Additionally, there are various bills pending in both houses of Congress that seek to further reduce the restrictions imposed by the Cuban embargo or repeal the embargo altogether. For example, the Free Trade With Cuba Act (H.R. 403), the Cuba Reconciliation Act (H.R. 735) and the Cuba Trade Act of 2015 (S. 1543) are three presently pending bills that seek to lift the restrictions imposed by the embargo. On the other hand, bills like the Cuba Human Rights Act of 2015 (H.R. 1782) and the Cuba Normalization Accountability Act of 2015 (H.R. 2466) seek to make any further removal of restrictions or repeal of the embargo altogether conditioned upon Cuba meeting milestones in relation to human rights and the repayment of outstanding claims owned by US persons, respectively.

Changes in Cuban Laws and the Creation of the Mariel Special Development Zone

Concurrently with the thawing of US-Cuba relations and all of the changes undertaken by the US set forth above, Cuba has implemented changes to its own laws and regulations in an attempt to make itself more attractive to foreign investors.

Law 313 and ancillary regulations, in effect since November 1, 2013, created the Zone, the site for Unilever’s and Cleber’s presently proposed factories.

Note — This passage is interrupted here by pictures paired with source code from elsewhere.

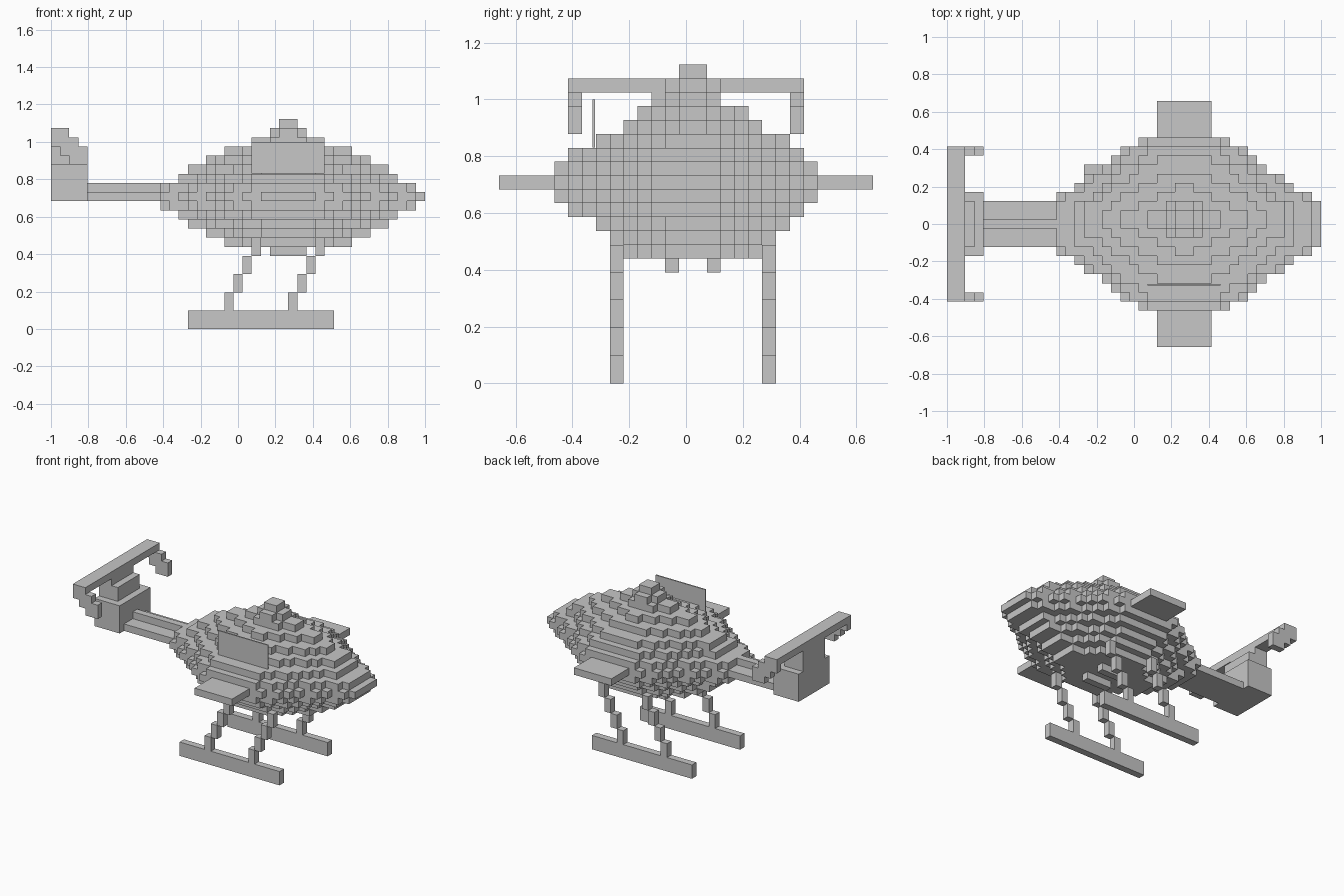
import bpy
import bmesh
from mathutils import Vector

if "Cube" in bpy.data.objects:
    bpy.data.objects.remove(bpy.data.objects["Cube"], do_unlink=True)

V = 2 / 41          # edge of one cell
MID = 26            # body centre along x, in cells

grey = bpy.data.materials.new("plain grey")
grey.use_nodes = True
grey.diffuse_color = (0.57, 0.57, 0.57, 1)
grey.node_tree.nodes["Principled BSDF"].inputs["Base Color"].default_value = grey.diffuse_color


def span(lo, hi):
    return range(lo, hi + 1)


def block(xs, ys, zs):
    return {(x, y, z) for x in xs for y in ys for z in zs}


def voxels(name, cells):
    """Build one mesh from the exposed sides of a set of cells."""
    bm = bmesh.new()
    verts = {}

    def corner(p):
        if p not in verts:
            verts[p] = bm.verts.new((p[0] * V - 1, (p[1] - 0.5) * V, p[2] * V))
        return verts[p]

    for cell in sorted(cells):
        for axis in range(3):
            for side in (0, 1):
                other = list(cell)
                other[axis] += 2 * side - 1
                if tuple(other) in cells:
                    continue
                u, w = (axis + 1) % 3, (axis + 2) % 3
                ring = []
                for du, dw in ((0, 0), (1, 0), (1, 1), (0, 1)):
                    p = list(cell)
                    p[axis] += side
                    p[u] += du
                    p[w] += dw
                    ring.append(corner(tuple(p)))
                bm.faces.new(ring if side else ring[::-1])
    bmesh.ops.dissolve_limit(bm, angle_limit=0.01, verts=bm.verts, edges=bm.edges)
    finish(name, bm)


def finish(name, bm):
    mesh = bpy.data.meshes.new(name)
    bm.to_mesh(mesh)
    bm.free()
    mesh.materials.append(grey)
    bpy.context.collection.objects.link(bpy.data.objects.new(name, mesh))


# Stepped body of diamond layers, bottom to top:
# (half length in the middle, half length of the end rows, first row, last row)
layers = [(7, 3, -4, 5), (9, 3, -5, 6), (11, 3, -6, 7), (12, 4, -8, 8),
          (14, 4, -9, 9), (15, 5, -9, 9), (14, 4, -9, 9), (12, 4, -8, 8),
          (11, 3, -6, 7), (9, 3, -4, 5), (7, 1, -3, 4), (4, 2, -1, 2),
          (2, 1, -1, 2), (1, 1, 0, 1)]
body = set()
for z, (half, end, lo, hi) in enumerate(layers, start=9):
    centre, reach = (lo + hi) / 2, (hi - lo) / 2
    for y in span(lo, hi):
        t = max(0, abs(y - centre) / reach - 0.2) / 0.8
        n = round(half + (end - half) * t + 0.2)
        body |= block(range(MID - min(n, half), MID + min(n, half)), [y], [z])
voxels("body", body)

# Stub wings on both sides
for name, ys in (("right_wing", span(-13, -10)), ("left_wing", span(10, 13))):
    voxels(name, block(span(23, 28), ys, [14]))

# Tail boom with a raised spine
voxels("tail_boom", block(span(4, 11), span(-2, 2), [14]) | block(span(4, 13), [0], [15]))

# Tail box, stepped tower and cross bar with hooked ends
fin = block(span(0, 3), span(-3, 3), span(14, 17))
fin |= block(span(0, 2), span(-2, 2), span(18, 19))
fin |= block(span(0, 1), span(-2, 2), [20])
voxels("tail_fin", fin)
bar = block(span(0, 1), span(-8, 8), [21])
for y in (-8, 8):
    bar |= block(span(0, 2), [y], [20]) | block(span(1, 3), [y], [19]) | block(span(2, 3), [y], [18])
voxels("tail_bar", bar)

# Skids with two stepped legs each
for name, y in (("right_skid", -5), ("left_skid", 6)):
    skid = block(span(15, 30), [y], span(0, 1))
    for foot in (19, 26):
        for step in range(4):
            skid |= block([foot + step], [y], span(2 + 2 * step, 3 + 2 * step))
    voxels(name, skid)

# Two small rails beneath the body
for name, y in (("right_belly_rail", -1), ("left_belly_rail", 2)):
    voxels(name, block(span(24, 27), [y], [8]))

# Thin upright panel on one flank
bm = bmesh.new()
bmesh.ops.create_cube(bm, size=1)
bmesh.ops.scale(bm, vec=Vector((8 * V, 0.009, 0.17)), verts=bm.verts)
bmesh.ops.translate(bm, vec=Vector((0.268, -0.325, 0.915)), verts=bm.verts)
finish("side_panel", bm)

The Zone features a 0% profit tax during 10 years and extensions may be granted by government exemption. Following the initial 10 year period, profits are taxed at 12% while reinvested profits are not taxed at all. Labor taxes and contributions to local development are also exempted in the Zone. Taxes on sales or services are exempted during the first year of operations and are 1% after the first year.

In early 2014, the Cuban government also passed a new foreign investment law. Law 118, the “Law of Foreign Investment” offers deep tax cuts and provides investment security to investors. For investments not taking place in the Zone, Law 118 provides a 0% profit tax during the initial 8 years of operations in Cuba. After the initial 8 years, investors pay a 15% profit tax, which is subject to increase by an additional 50% for exploitation of natural resources. Law 118 also seeks to reduce labor costs and provide protection from expropriation.

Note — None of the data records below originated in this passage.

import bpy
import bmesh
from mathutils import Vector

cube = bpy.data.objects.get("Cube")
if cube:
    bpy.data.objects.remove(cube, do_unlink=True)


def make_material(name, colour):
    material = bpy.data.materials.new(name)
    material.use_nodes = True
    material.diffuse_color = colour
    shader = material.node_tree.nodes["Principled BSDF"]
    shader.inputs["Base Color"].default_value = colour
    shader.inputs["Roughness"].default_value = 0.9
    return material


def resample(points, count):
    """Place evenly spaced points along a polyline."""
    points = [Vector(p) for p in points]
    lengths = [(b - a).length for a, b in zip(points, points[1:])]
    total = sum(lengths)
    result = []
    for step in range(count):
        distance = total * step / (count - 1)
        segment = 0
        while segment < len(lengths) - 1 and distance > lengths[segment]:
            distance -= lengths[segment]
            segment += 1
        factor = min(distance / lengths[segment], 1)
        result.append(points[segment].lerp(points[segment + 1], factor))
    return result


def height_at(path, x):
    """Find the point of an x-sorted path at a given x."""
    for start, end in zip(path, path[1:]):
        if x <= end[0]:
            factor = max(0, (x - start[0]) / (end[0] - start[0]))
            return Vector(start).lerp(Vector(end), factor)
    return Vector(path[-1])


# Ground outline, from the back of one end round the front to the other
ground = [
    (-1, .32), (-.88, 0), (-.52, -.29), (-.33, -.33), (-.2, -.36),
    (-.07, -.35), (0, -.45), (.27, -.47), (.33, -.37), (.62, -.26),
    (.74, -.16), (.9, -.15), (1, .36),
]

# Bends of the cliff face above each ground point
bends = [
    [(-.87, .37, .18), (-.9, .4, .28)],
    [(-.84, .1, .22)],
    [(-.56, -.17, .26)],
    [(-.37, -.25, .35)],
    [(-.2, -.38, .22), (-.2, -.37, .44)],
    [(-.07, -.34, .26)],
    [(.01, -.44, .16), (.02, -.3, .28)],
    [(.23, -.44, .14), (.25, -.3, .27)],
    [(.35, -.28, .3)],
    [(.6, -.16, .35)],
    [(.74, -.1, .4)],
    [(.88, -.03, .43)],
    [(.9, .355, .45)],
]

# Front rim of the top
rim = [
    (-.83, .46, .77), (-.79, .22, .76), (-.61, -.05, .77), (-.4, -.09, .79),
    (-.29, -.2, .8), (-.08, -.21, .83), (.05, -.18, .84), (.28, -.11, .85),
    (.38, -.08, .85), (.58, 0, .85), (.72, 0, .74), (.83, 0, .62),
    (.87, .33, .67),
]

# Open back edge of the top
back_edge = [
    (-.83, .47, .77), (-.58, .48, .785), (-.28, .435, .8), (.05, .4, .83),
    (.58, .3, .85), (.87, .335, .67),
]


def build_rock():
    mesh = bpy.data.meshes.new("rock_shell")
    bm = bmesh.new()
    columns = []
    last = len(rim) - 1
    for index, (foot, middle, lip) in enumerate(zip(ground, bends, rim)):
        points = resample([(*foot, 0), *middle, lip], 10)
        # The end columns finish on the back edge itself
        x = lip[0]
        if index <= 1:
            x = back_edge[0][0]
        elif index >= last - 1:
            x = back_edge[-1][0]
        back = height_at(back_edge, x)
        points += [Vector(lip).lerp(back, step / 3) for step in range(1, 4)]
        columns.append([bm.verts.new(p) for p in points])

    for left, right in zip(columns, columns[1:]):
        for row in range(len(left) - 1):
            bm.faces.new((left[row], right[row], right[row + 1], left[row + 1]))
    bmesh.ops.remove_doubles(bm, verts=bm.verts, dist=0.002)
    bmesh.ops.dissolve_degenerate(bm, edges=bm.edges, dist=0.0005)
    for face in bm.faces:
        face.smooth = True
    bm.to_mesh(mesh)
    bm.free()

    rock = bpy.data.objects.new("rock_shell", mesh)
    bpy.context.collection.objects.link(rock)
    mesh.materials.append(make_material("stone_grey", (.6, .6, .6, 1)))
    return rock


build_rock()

On June 17, 2014, the Cuban government promulgated Law 116, Cuba’s new labor code. The new labor code, intended to recover labor discipline and strengthen trade unions’ role in ensuring efficient production, allows employers to, among other things, undertake various disciplinary actions for violations of work discipline, such as fines of up to 25% of the worker’s base salary which may be garnished in amounts of up to 10% of the worker’s base salary each month. Thus, this law is intended to address some of the issues that Unilever encountered in Cuba in its prior venture in the island and thereby attract foreign investment.

In addition to the foregoing, Cuba has also begun to evaluate a path to unify its currencies. Cuba currently has two currencies, the Cuban peso (“CUP”) and the Cuban convertible peso (“CUC”). The CUP circulates largely in the domestic economy while the CUC is used primarily by foreign investors and in tourism. Unification of the currencies, the date of which remains uncertain, would allow foreign companies to participate in the domestic Cuban economy, which has been nearly exclusively reserved for Cuban state-owned entities. With currency unification, Unilever, Cleber and similar foreign investors would be able to compete head-to-head with Cuban state-owned enterprises in a single national market.

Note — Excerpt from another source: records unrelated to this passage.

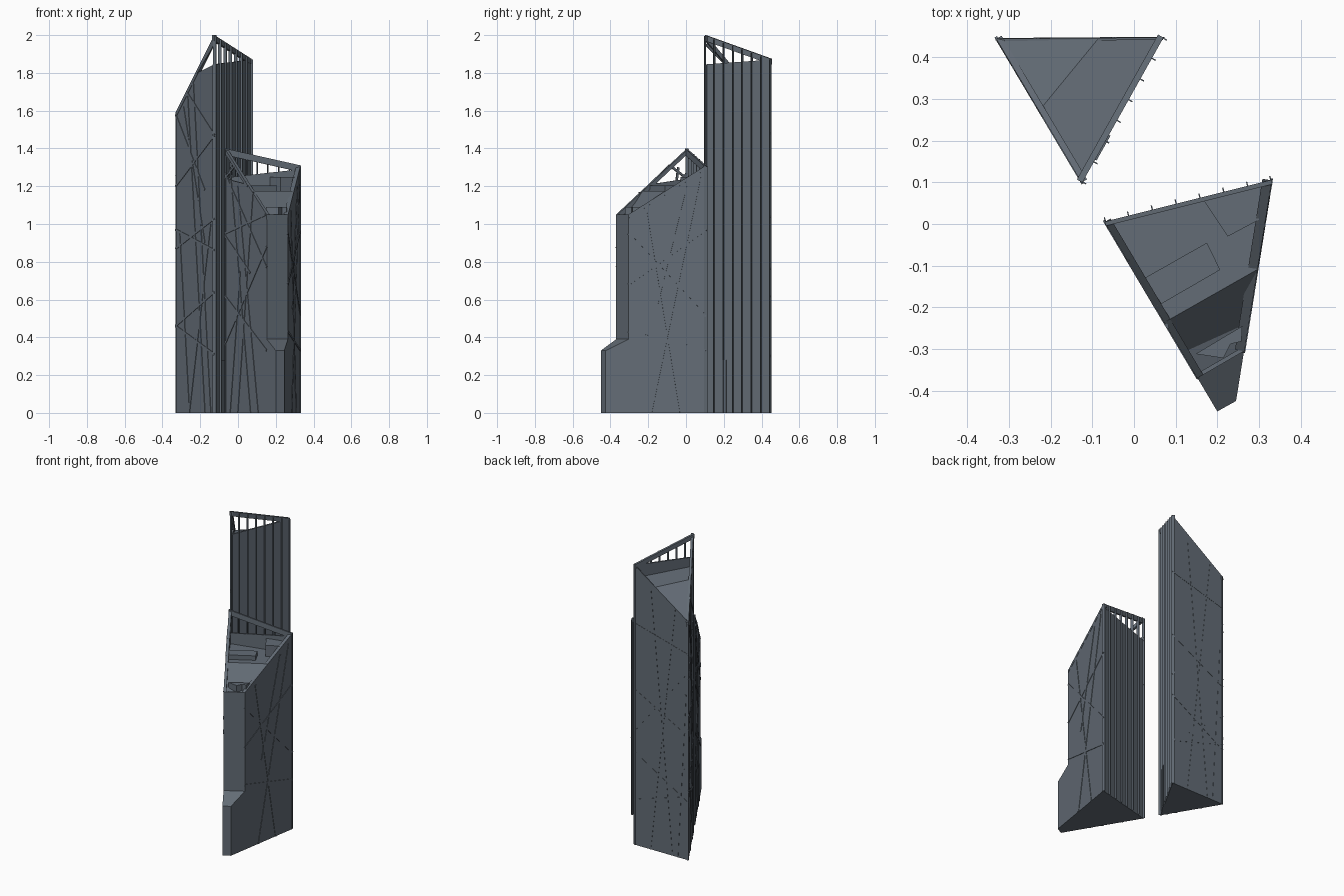
import bpy, bmesh, math
from mathutils import Vector

if "Cube" in bpy.data.objects:
    bpy.data.objects.remove(bpy.data.objects["Cube"])


def material(name, rgb):
    m = bpy.data.materials.new(name)
    m.diffuse_color = (*rgb, 1)
    m.use_nodes = True
    m.node_tree.nodes["Principled BSDF"].inputs["Base Color"].default_value = m.diffuse_color
    return m


GLASS = material("blue_grey_glass", (0.125, 0.150, 0.180))


def finish(name, bm, mat):
    me = bpy.data.meshes.new(name)
    bm.to_mesh(me)
    bm.free()
    me.materials.append(mat)
    ob = bpy.data.objects.new(name, me)
    bpy.context.collection.objects.link(ob)
    return ob


def add_prism(bm, bottom, top):
    """Closed solid between two matching rings of points."""
    a = [bm.verts.new(p) for p in bottom]
    b = [bm.verts.new(p) for p in top]
    n = len(a)
    faces = [bm.faces.new(a), bm.faces.new(b)]
    for i in range(n):
        j = (i + 1) % n
        faces.append(bm.faces.new((a[i], a[j], b[j], b[i])))
    bmesh.ops.recalc_face_normals(bm, faces=faces)


class Side:
    """One vertical side of a tower: u runs 0..1 from p to q, z is height."""

    def __init__(self, p, q, inside):
        self.p, self.q = Vector((*p, 0)), Vector((*q, 0))
        d = self.q - self.p
        self.length = d.length
        self.n = Vector((d.y, -d.x, 0)).normalized()
        if self.n.dot(Vector((*inside, 0)) - self.p) > 0:
            self.n = -self.n

    def at(self, u, z, out=0):
        return self.p.lerp(self.q, u) + self.n * out + Vector((0, 0, z))

    def slab(self, bm, pts, d0, d1):
        add_prism(bm, [self.at(u, z, d0) for u, z in pts],
                  [self.at(u, z, d1) for u, z in pts])

    def panel(self, name, pts, d0=-0.010, d1=0.0, mat=GLASS):
        bm = bmesh.new()
        self.slab(bm, pts, d0, d1)
        finish(name, bm, mat)

    def braces(self, name, lines, width=0.012, proud=0.003):
        bm = bmesh.new()
        for u0, z0, u1, z1 in lines:
            d = Vector(((u1 - u0) * self.length, z1 - z0)).normalized() * width / 2
            du, dz = -d.y / self.length, d.x
            self.slab(bm, [(u0 + du, z0 + dz), (u1 + du, z1 + dz),
                           (u1 - du, z1 - dz), (u0 - du, z0 - dz)], -0.004, proud)
        finish(name, bm, GLASS)

    def fins(self, name, z0, z1, count=8):
        bm = bmesh.new()
        w = 0.0015 / self.length
        for i in range(count):
            u = min(max(i / (count - 1), w), 1 - w)
            z = z0 + (z1 - z0) * u
            self.slab(bm, [(u - w, 0), (u + w, 0), (u + w, z), (u - w, z)], -0.008, 0.011)
        finish(name, bm, GLASS)

    def rail(self, name, u0, z0, u1, z1, h=0.03, depth=0.014):
        self.panel(name, [(u0, z0 - h), (u1, z1 - h), (u1, z1), (u0, z0)], -depth, 0.001)


def sheet(name, polys):
    """Flat polygons facing upward."""
    bm = bmesh.new()
    for pts in polys:
        f = bm.faces.new([bm.verts.new(p) for p in pts])
        f.normal_update()
        if f.normal.z < 0:
            f.normal_flip()
    bmesh.ops.remove_doubles(bm, verts=bm.verts, dist=0.0005)
    finish(name, bm, GLASS)


def box(name, plan, z0, z1):
    bm = bmesh.new()
    add_prism(bm, [(x, y, z0) for x, y in plan], [(x, y, z1) for x, y in plan])
    finish(name, bm, GLASS)


# ---- tall tower: triangular plan ----
W, E, S = (-0.33, 0.445), (0.07, 0.448), (-0.125, 0.10)
mid = (-0.13, 0.33)
west, back, east = Side(W, S, mid), Side(W, E, mid), Side(S, E, mid)
west.panel("tall_west_wall", [(0, 0), (1, 0), (1, 1.845), (0.5, 1.795), (0, 1.59)])
back.panel("tall_back_wall", [(0, 0), (1, 0), (1, 1.87), (0, 1.59)], -0.006)
east.panel("tall_fin_wall", [(0, 0), (1, 0), (1, 1.87), (0, 1.845)])
west.rail("tall_west_rail", 0, 1.59, 1, 2.0)
east.rail("tall_fin_rail", 0, 2.0, 1, 1.875)
east.fins("tall_fins", 1.995, 1.87)
q1, q2 = (-0.2275, 0.2725, 1.785), (-0.085, 0.446, 1.76)
sheet("tall_roof", [[(*W, 1.585), q1, q2],
                    [q1, (*S, 1.785), (*E, 1.785), q2]])
sheet("tall_base", [[(*W, 0), (*S, 0), (*E, 0)]])
west.braces("tall_west_braces", [
    (0, 1.20, 1, 1.47), (0.28, 1.70, 1, 1.47), (0, 1.58, 0.75, 1.18),
    (0, 0.97, 1, 0.86), (0, 0.87, 1, 1.03), (0, 0.46, 1, 0.64), (0, 0.46, 1, 0.31),
    (0.35, 0, 0.9, 1.0), (0.3, 1.70, 0.75, 0.0), (0.35, 0.0, 0.1, 0.95),
    (0.9, 0, 0.45, 1.75), (0.2, 1.62, 0.75, 0.9), (0.55, 1.8, 0.98, 1.95)])
back.braces("tall_back_braces", [
    (1, 1.48, 0, 1.37), (1, 1.04, 0, 0.82), (1, 0.76, 0, 1.26), (1, 0.62, 0, 0.38),
    (1, 0.30, 0, 0.62), (0.7, 1.75, 0.3, 0), (0.25, 1.65, 0.7, 0), (1, 0.3, 0, 0.42),
    (0.05, 1.1, 0.2, 0)], 0.008, 0.0015)
# entrance panel low on the fin wall
east.panel("entrance_panel", [(0.157, 0), (0.329, 0), (0.329, 0.28), (0.157, 0.28)],
           -0.002, 0.005)

# ---- short tower: tapering plan with a cut-back nose ----
A, B, C, D = (-0.07, 0.005), (0.33, 0.105), (0.245, -0.425), (0.20, -0.45)
mid = (0.16, -0.1)
left, fin, right = Side(A, D, mid), Side(A, B, mid), Side(B, C, mid)
uL, uR = 0.824, 0.774                     # where the nose is cut back
c2, d2 = right.at(uR, 0).to_2d(), left.at(uL, 0).to_2d()
left.panel("short_left_wall", [(0, 0), (1, 0), (1, 0.33), (uL, 0.39), (uL, 1.05),
                               (0.45, 1.209), (0, 1.24)])
right.panel("short_right_wall", [(0, 0), (1, 0), (1, 0.33), (uR, 0.39), (uR, 1.05),
                                 (0, 1.31)])
fin.panel("short_fin_wall", [(0, 0), (1, 0), (1, 1.29), (0, 1.245)])
Side(d2, c2, mid).panel("nose_wall", [(0, 0.38), (1, 0.38), (1, 1.05), (0, 1.05)])
Side(D, C, mid).panel("nose_foot_wall", [(0, 0), (1, 0), (1, 0.33), (0, 0.33)])
sheet("nose_foot_slope", [[(*D, 0.33), (*C, 0.33), (*c2, 0.39), (*d2, 0.39)]])
left.rail("short_left_rail", 0, 1.40, uL, 1.05, 0.025, 0.016)
right.rail("short_right_rail", 0, 1.31, uR, 1.05, 0.02, 0.022)
fin.rail("short_fin_rail", 0, 1.40, 1, 1.31, 0.035, 0.010)
fin.fins("short_fins", 1.395, 1.305)

# stepped roof: upper deck, steep slope, low deck
tl, tr = left.at(0.53, 1.175), right.at(0.405, 1.175)
bl, br = left.at(0.69, 1.06), right.at(0.645, 1.06)
sheet("short_roof", [[(*A, 1.175), (*B, 1.175), tr, tl], [tl, tr, br, bl],
                     [bl, br, (*c2, 1.04), (*d2, 1.04)]])
sheet("short_base", [[(*A, 0), (*B, 0), (*C, 0), (*D, 0)]])
box("roof_unit_long", [(0.025, -0.13), (0.175, -0.045), (0.207, -0.11), (0.06, -0.195)],
    1.17, 1.205)
box("roof_unit_tall", [(0.165, 0.06), (0.225, -0.03), (0.30, 0.01), (0.315, 0.095)],
    1.17, 1.25)
box("roof_unit_low", [(0.148, -0.312), (0.215, -0.322), (0.232, -0.288), (0.258, -0.282),
                      (0.260, -0.245)], 1.04, 1.09)
left.braces("short_left_braces", [
    (0, 1.27, 0.82, 0.77), (0, 0.95, 0.8, 1.05), (0, 0.94, 0.5, 0.74), (0, 0.36, 0.82, 0.88),
    (0, 0.62, 0.82, 0.33), (0.25, 0, 0.55, 1.17), (0.5, 0, 0.1, 1.3), (0.65, 0, 0.25, 1.2),
    (0.1, 0, 0.3, 0.75), (0, 1.24, 0.2, 1.31), (0.2, 1.31, 0.45, 1.2)])
right.braces("short_right_braces", [
    (uR, 0.95, 0, 0.51), (uR, 0.68, 0, 0.97), (uR, 0.43, 0, 0.33),
    (0.27, 0, 0.6, 1.07), (0.55, 0, 0.06, 1.25), (0.2, 1.2, 0.5, 0.55)])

Conclusion

Recent changes to Cuban laws and regulations governing the foreign investment, currency, taxation and labor systems, in conjunction with the normalization of US-Cuba relations, have generated interest for foreign investment in Cuba from not only US companies, but also foreign businesses seeking a first  mover advantage over US companies that may become future investors. The result of the recent changes is to create a more investment-friendly environment in Cuba that has attracted companies like Unilever, which had left the Cuban market, and newcomers like Cleber. Others have moved their existing Cuban operations from other parts of the island into the more tax-favorable Zone.